Online Pretest for Chapter 33 - Pediatric Trauma
You are called to the scene of an automobile crash in which an unrestrained young child has been thrown from the car. The child is unconscious and is believed to have a spinal injury and a fractured leg. You should prepare to immobilize the child by:
securing the child to a backboard with the foot of the board slightly elevated.
flexing the neck to open the airway and applying a child size cervical collar.
picking up the child using the front cradle and then moving the child to the ambulance stretcher.
placing padding as needed to maintain the head in a neutral position when securing the child to the backboard.
A child with a head injury should be transported to the hospital:
on a backboard with the legs slightly elevated.
on a backboard with the head slightly elevated.
cradled in your arms and supported by your shoulder.
in a side-lying position to prevent aspiration of vomitus.
A young boy with a severe soft-tissue injury to the leg has rather extensive bleeding, which has frightened him. The best way to control the bleeding in this situation is to apply:
a conventional tourniquet.
pressure to the femoral artery.
direct pressure with a dry, sterile dressing.
a blood pressure cuff to act as a tourniquet.
Before applying a splint of aligning an injured extremity on a child, you should:
elevate the extremity.
ask the child to bend the extremity.
assess distal neurovascular function.
take a blood pressure reading on that extremity.
All of the following are signs of child abuse EXCEPT:
a close relationship between the child and caregiver.
unusual marks or burns.
unexplained decreased level of consciousness.
vaginal or rectal bleeding.
One reason that the pattern of injuries in a child in a trauma situation can differ from that in an adult is because:
a child's skeleton is less flexible.
a child's neck muscles are weaker.
there is more circulating blood in a child.
a child's head is smaller in relation to the body.
Chest injuries on a child most commonly result from:
When placing a PASG on a child, the EMT-B must remember:
never to inflate the abdominal section.
that an adult PASG can be used on children.
that a PASG should not be used in the presence of a pelvic fracture.
that all three compartments are inflated at the same time.

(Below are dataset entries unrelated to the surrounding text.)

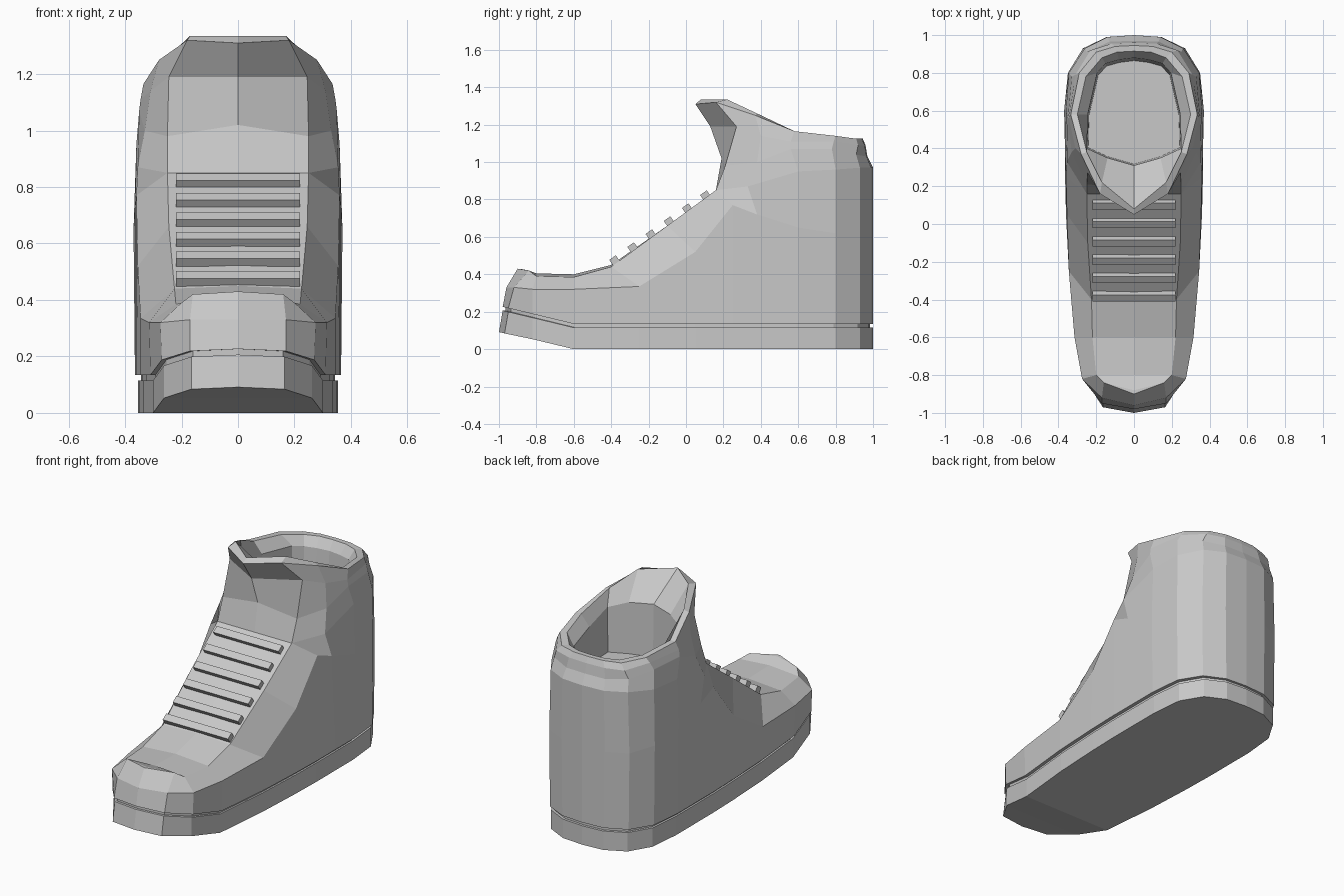
import bpy, bmesh, math
from mathutils import Vector

cube = bpy.data.objects.get("Cube")
if cube:
    bpy.data.objects.remove(cube, do_unlink=True)

grey = bpy.data.materials.new("plain grey")
grey.use_nodes = True
grey.diffuse_color = (0.58, 0.58, 0.58, 1)
grey.node_tree.nodes["Principled BSDF"].inputs["Base Color"].default_value = grey.diffuse_color


def half_loft(name, strips):
    """Skin pairs of half rings (front to back), then mirror across x."""
    bm = bmesh.new()
    for low, high in strips:
        a = [bm.verts.new(p) for p in low]
        b = [bm.verts.new(p) for p in high]
        for i in range(len(a) - 1):
            bm.faces.new((a[i], a[i + 1], b[i + 1], b[i]))
    bmesh.ops.remove_doubles(bm, verts=bm.verts, dist=0.0005)
    bmesh.ops.dissolve_degenerate(bm, edges=bm.edges, dist=0.0005)
    mesh = bpy.data.meshes.new(name)
    bm.to_mesh(mesh)
    bm.free()
    mesh.materials.append(grey)
    obj = bpy.data.objects.new(name, mesh)
    bpy.context.collection.objects.link(obj)
    mirror = obj.modifiers.new("mirror", 'MIRROR')
    mirror.use_clip = True
    return obj


def stack(*rings):
    return list(zip(rings, rings[1:]))


# Footprint outline, toe centre to heel centre
footprint = [(0, -.98), (.17, -.95), (.27, -.82), (.31, -.6), (.345, -.25), (.36, .05),
             (.365, .25), (.365, .42), (.365, .6), (.345, .8), (.265, .93), (.14, .99), (0, 1)]


def outline(z, width=1.0, length=1.0):
    """Footprint at a height, lifted by the toe spring."""
    return [(x * width, y * length, z + max(0, -.6 - y) * .24) for x, y in footprint]


# Sole with a narrow groove above it
bottom = outline(0, .97)
bottom = [(x, y - (.02 if y < -.9 else 0), z) for x, y, z in bottom]
sole_top = outline(.115, .97)
groove_low = outline(.115, .94, .985)
groove_high = outline(.135, .94, .985)
welt = outline(.135)
spine = [(0, y, z) for x, y, z in bottom]
half_loft("sole", stack(spine, bottom, sole_top, groove_low, groove_high))

# Side crease, then the edge of the lace panel continuing round the ankle
crease = [(0, -.96, .33), (.17, -.92, .33), (.275, -.82, .32), (.315, -.6, .32),
          (.345, -.25, .335), (.355, .05, .52), (.36, .25, .77), (.365, .38, .72),
          (.37, .6, .65), (.35, .8, .62), (.27, .93, .6), (.145, .99, .6), (0, 1, .6)]
edge = [(0, -.9, .43), (.16, -.84, .42), (.2, -.8, .39), (.22, -.6, .385),
        (.225, -.4, .44), (.245, -.1, .66), (.25, .16, .85), (.355, .33, .87),
        (.36, .6, .95), (.345, .8, .96), (.26, .93, .97), (.14, .99, .97), (0, 1, .97)]
panel = edge[:7]
centre = [(0, -.9, .43), (0, -.88, .428), (0, -.8, .405), (0, -.6, .4),
          (0, -.4, .45), (0, -.1, .66), (0, .16, .85)]

# Ankle, flared collar and lining, tongue centre to heel centre
ankle = centre[-1:] + edge[6:]
shoulder = [(0, .19, 1.02), (.25, .21, .98), (.33, .38, 1), (.35, .56, 1.07),
            (.33, .78, 1.07), (.25, .91, 1.04), (.13, .965, 1.03), (0, .97, 1.03)]
neck = [(0, .13, 1.19), (.245, .27, 1.19), (.31, .4, 1.14), (.345, .56, 1.11),
        (.31, .79, 1.11), (.23, .92, 1.09), (.12, .955, 1.09), (0, .96, 1.09)]
rim = [(0, .05, 1.31), (.18, .16, 1.32), (.28, .37, 1.25), (.335, .58, 1.165),
       (.29, .8, 1.14), (.2, .91, 1.125), (.1, .94, 1.125), (0, .945, 1.125)]
lip = [(0, .08, 1.335), (.17, .22, 1.335), (.25, .38, 1.26), (.3, .58, 1.165),
       (.255, .78, 1.14), (.17, .88, 1.125), (.09, .91, 1.125), (0, .915, 1.125)]
lining = [(0, .31, 1.2), (.14, .35, 1.19), (.25, .4, 1.15), (.245, .58, 1.1),
          (.195, .8, 1.08), (.15, .85, 1.07), (.08, .87, 1.07), (0, .88, 1.07)]
floor = [(x * .97, y * .96 + .02, .88) for x, y, z in lining]
floor_line = [(0, y, z) for x, y, z in floor]
half_loft("upper", stack(groove_high, welt, crease, edge) + [(panel, centre)]
          + stack(ankle, shoulder, neck, rim, lip, lining, floor, floor_line))

# Laces, evenly spaced up the sloping panel
start, end = Vector((0, -.378, .468)), Vector((0, .108, .815))
tilt = math.atan2(end.z - start.z, end.y - start.y)
out = Vector((0, -math.sin(tilt), math.cos(tilt)))
for i in range(6):
    bpy.ops.mesh.primitive_cube_add(size=1, location=start.lerp(end, i / 5) + out * .008,
                                    rotation=(tilt, 0, 0))
    lace = bpy.context.object
    lace.name = f"lace_{i + 1}"
    lace.scale = (.44, .043, .036)
    lace.data.materials.append(grey)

A life-threatening condition that might result in infants who are shaken or struck in the head is called:
shaken baby syndrome.
doll's eyes response.
If you suspect that a child is a victim of neglect, you should:
obtain the parents' permission before caring for the child.
remove the child from the parents immediately.
report your suspicions to the proper authorities.
question the parents about your suspicions.
Enter your name and your instructor's E-mail address to have your results E-mailed to him or her.
Instructor's Email Address: